The report reminds us that disparities in the treatment of youth in the juvenile and criminal justice systems is not limited to racial and ethnic disparities or gender—in fact, 65-70 percent of youth in the justice system meet the criteria for a disability, a rate that is three times higher than that of the general population.  Disabilities extend beyond children with mental health needs and learning disabilities and include youth with cognitive impairments, physical disabilities, the deaf and blind, and others. Summarizing practices in schools, juvenile justice and child welfare systems, the report consistently finds that despite what we know about brain development and the success of child-youth centered, family involved, community based services—we still consistently try to “discipline” the disability out of children, often by incarcerating them in inhumane conditions, without access to their families and the necessary services to get them connected and prepared to succeed as adults. 
Furthermore, the report shows how the failure of many other systems’ understanding of how to properly support youth with disabilities leads to an over-referral of these youth into the juvenile justice system (e.g. schools, law enforcement, mental health, child welfare). Once there, a lack of accommodation needs such as the need for sign language, courtroom accommodations, and an inability to accurately understanding his/her rights may lead the child to more severe outcomes, including being certified or direct filed into adult court. 

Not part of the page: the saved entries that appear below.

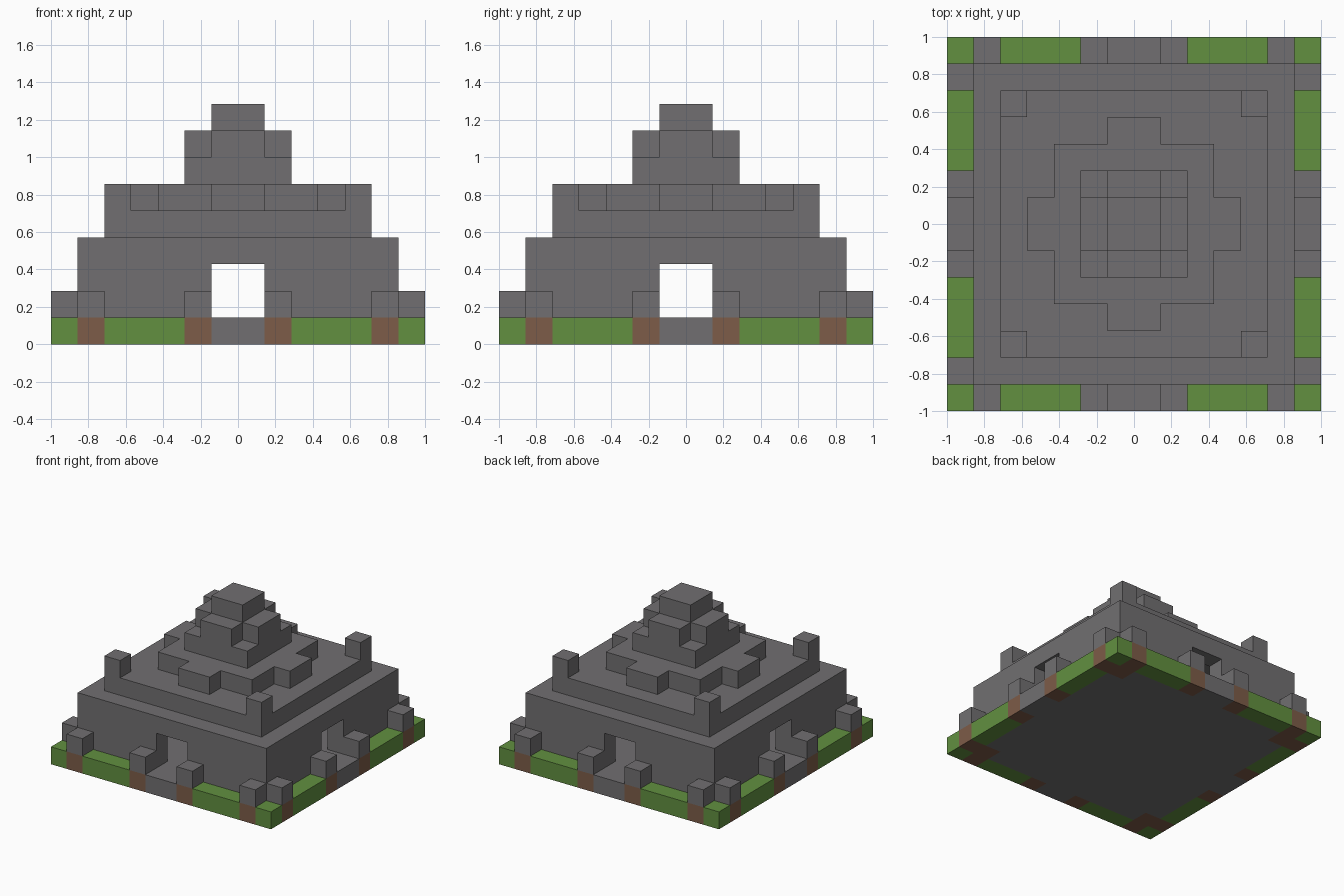
import bpy, bmesh
from mathutils import Matrix, Vector
from math import pi

if "Cube" in bpy.data.objects:
    bpy.data.objects.remove(bpy.data.objects["Cube"], do_unlink=True)

U = 1 / 7  # one block


def material(name, rgb):
    mat = bpy.data.materials.new(name)
    mat.use_nodes = True
    color = (*rgb, 1)
    mat.diffuse_color = color
    mat.node_tree.nodes["Principled BSDF"].inputs["Base Color"].default_value = color
    return mat


stone = material("grey stone", (0.165, 0.159, 0.165))
grass = material("green grass", (0.122, 0.279, 0.051))
earth = material("brown earth", (0.205, 0.107, 0.065))


def rect(x0, x1, y0, y1):
    return [(x0, y0), (x1, y0), (x1, y1), (x0, y1)]


def square(r):
    return rect(-r, r, -r, r)


def ring(quarter):
    """Close an outline by turning one quarter of it around the centre."""
    points = []
    for _ in range(4):
        points += quarter
        quarter = [(-y, x) for x, y in quarter]
    return points


def prism(name, mat, outlines, low, high, turns=1, upright=False):
    """Extrude flat outlines, in blocks, and repeat them in quarter turns."""
    bm = bmesh.new()
    for k in range(turns):
        turn = Matrix.Rotation(k * pi / 2, 4, "Z")
        for outline in outlines:
            place = (lambda a, b, h: Vector((a, h, b))) if upright else (lambda a, b, h: Vector((a, b, h)))
            face = bm.faces.new([bm.verts.new(turn @ place(a, b, low) * U) for a, b in outline])
            extruded = bmesh.ops.extrude_face_region(bm, geom=[face], use_keep_orig=True)["geom"]
            top = [v for v in extruded if isinstance(v, bmesh.types.BMVert)]
            bmesh.ops.translate(bm, verts=top, vec=turn @ place(0, 0, high - low) * U)
    bmesh.ops.recalc_face_normals(bm, faces=bm.faces)
    mesh = bpy.data.meshes.new(name)
    bm.to_mesh(mesh)
    bm.free()
    mesh.materials.append(mat)
    obj = bpy.data.objects.new(name, mesh)
    bpy.context.collection.objects.link(obj)
    return obj


# Ground: stone floor with four paths, ringed by grass and earth
floor = [(7, -1), (7, 1), (6, 1), (6, 5), (5, 5), (5, 6), (1, 6)]
corner_earth = [(5, 5), (7, 5), (7, 6), (6, 6), (6, 7), (5, 7)]
prism("floor", stone, [ring(floor)], 0, 1)
prism("grass_border", grass, [rect(6, 7, 6, 7), rect(2, 5, 6, 7), rect(-5, -2, 6, 7)], 0, 1, 4)
prism("corner_earth", earth, [corner_earth], 0, 1, 4)
prism("path_earth", earth, [rect(1, 2, 6, 7), rect(-2, -1, 6, 7)], 0, 1, 4)

# Posts beside the paths and the corners
prism("path_posts", stone, [rect(1, 2, 6, 7), rect(-2, -1, 6, 7)], 1, 2, 4)
prism("corner_posts", stone, [rect(5, 6, 6, 7), rect(-6, -5, 6, 7)], 1, 2, 4)

# Hollow hall: four walls, each with a doorway
wall = [(-6, 1), (-1, 1), (-1, 3), (1, 3), (1, 1), (5, 1), (5, 4), (-6, 4)]
prism("hall_walls", stone, [wall], -6, -5, 4, upright=True)

# Stepped roof
prism("roof_slab", stone, [square(5)], 4, 5)
prism("roof_corner_posts", stone, [rect(4, 5, 4, 5)], 5, 6, 4)
prism("roof_step", stone, [ring([(4, -1), (4, 1), (3, 1), (3, 3), (1, 3)])], 5, 6)
prism("tower_base", stone, [square(2)], 6, 7)
prism("tower_cross", stone, [ring([(2, -1), (2, 1), (1, 1)])], 7, 8)
prism("tower_top", stone, [square(1)], 8, 9)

Several case studies demonstrating ways that Protection & Advocacy Agencies (P&A) can help with advocacy of youth in court and legislative change included several stories of youth charged as adults.  One case study in California outlined a young man with autism who stabbed his stepfather during a behavior episode. His stepfather was treated and released from the hospital the same night; the young man was charged as an adult and found not competent to stand trial.  The P&A was part of a team who advocated that this young man be held in a juvenile facility until proper placement could be identified. Advocacy efforts allowed him to be released from custody and placed into a community home where he could continue to maintain his close ties to his family, church and community, rather than to a regional developmental center, far away from his supports. 
Diane Smith Howard, author of the report states the importance of providing services to youth with disabilities so they aren’t ultimately fed into the adult system, “Research has clearly shown us that the adult system and adult methods of discipline used within that system, such as isolation, do not effectively rehabilitate youth with disabilities, nor are they effective for youth in general.  Yet we persist on using them.   One reason for this is the failure to provide effective and readily available community based services for youth with disabilities, which results in their referrals into the juvenile justice system, which then acts as a feeder for the adult system.  Or worse in some cases, feeds youth directly into the adult system.  In makes no sense to allocate additional funding for programs that are not research based and run contrary to what we know.”
Call to Action: The report makes key recommendations to Congress, the Administration and State Legislators to improve conditions for youth with disabilities.  Highlights include: 
  • Funding P&A for juvenile justice programs
  • Fund the statutes that provide services for this population including Medicaid community-based services, IDEA and PREA
  • Reauthorizing the JJDPA with language that eliminates the valid court order and prohibits the use of solitary confinement for all youth, including those housed in adult facilities. 
  • The U.S. Department of Education (ED) and Department of Justice (DOJ) should fully enforce all provisions of Title VI, Title IX, the ADA Section 504, and the IDEA, including all obligations under these statutes for youth in correctional facilities, so that education of youth in these settings is equal to that provided to students in other public schools.
  • ED and DOJ should expand the scope of their investigations to include youth in federal custody (Federal Bureau of Prisons (BOP), Department of Homeland Security (DHS), Immigration Detention and other federal programs).
  • States should develop and support programs that provide training in the following rights, laws and regulations: IDEA, ADA, and Section 504, Title VI and Title IX, disparate impact claims, harassment/hostile environment claims, Due Process rights applicable to all public school students, and state specific civil rights laws, to all stakeholders in the juvenile justice system.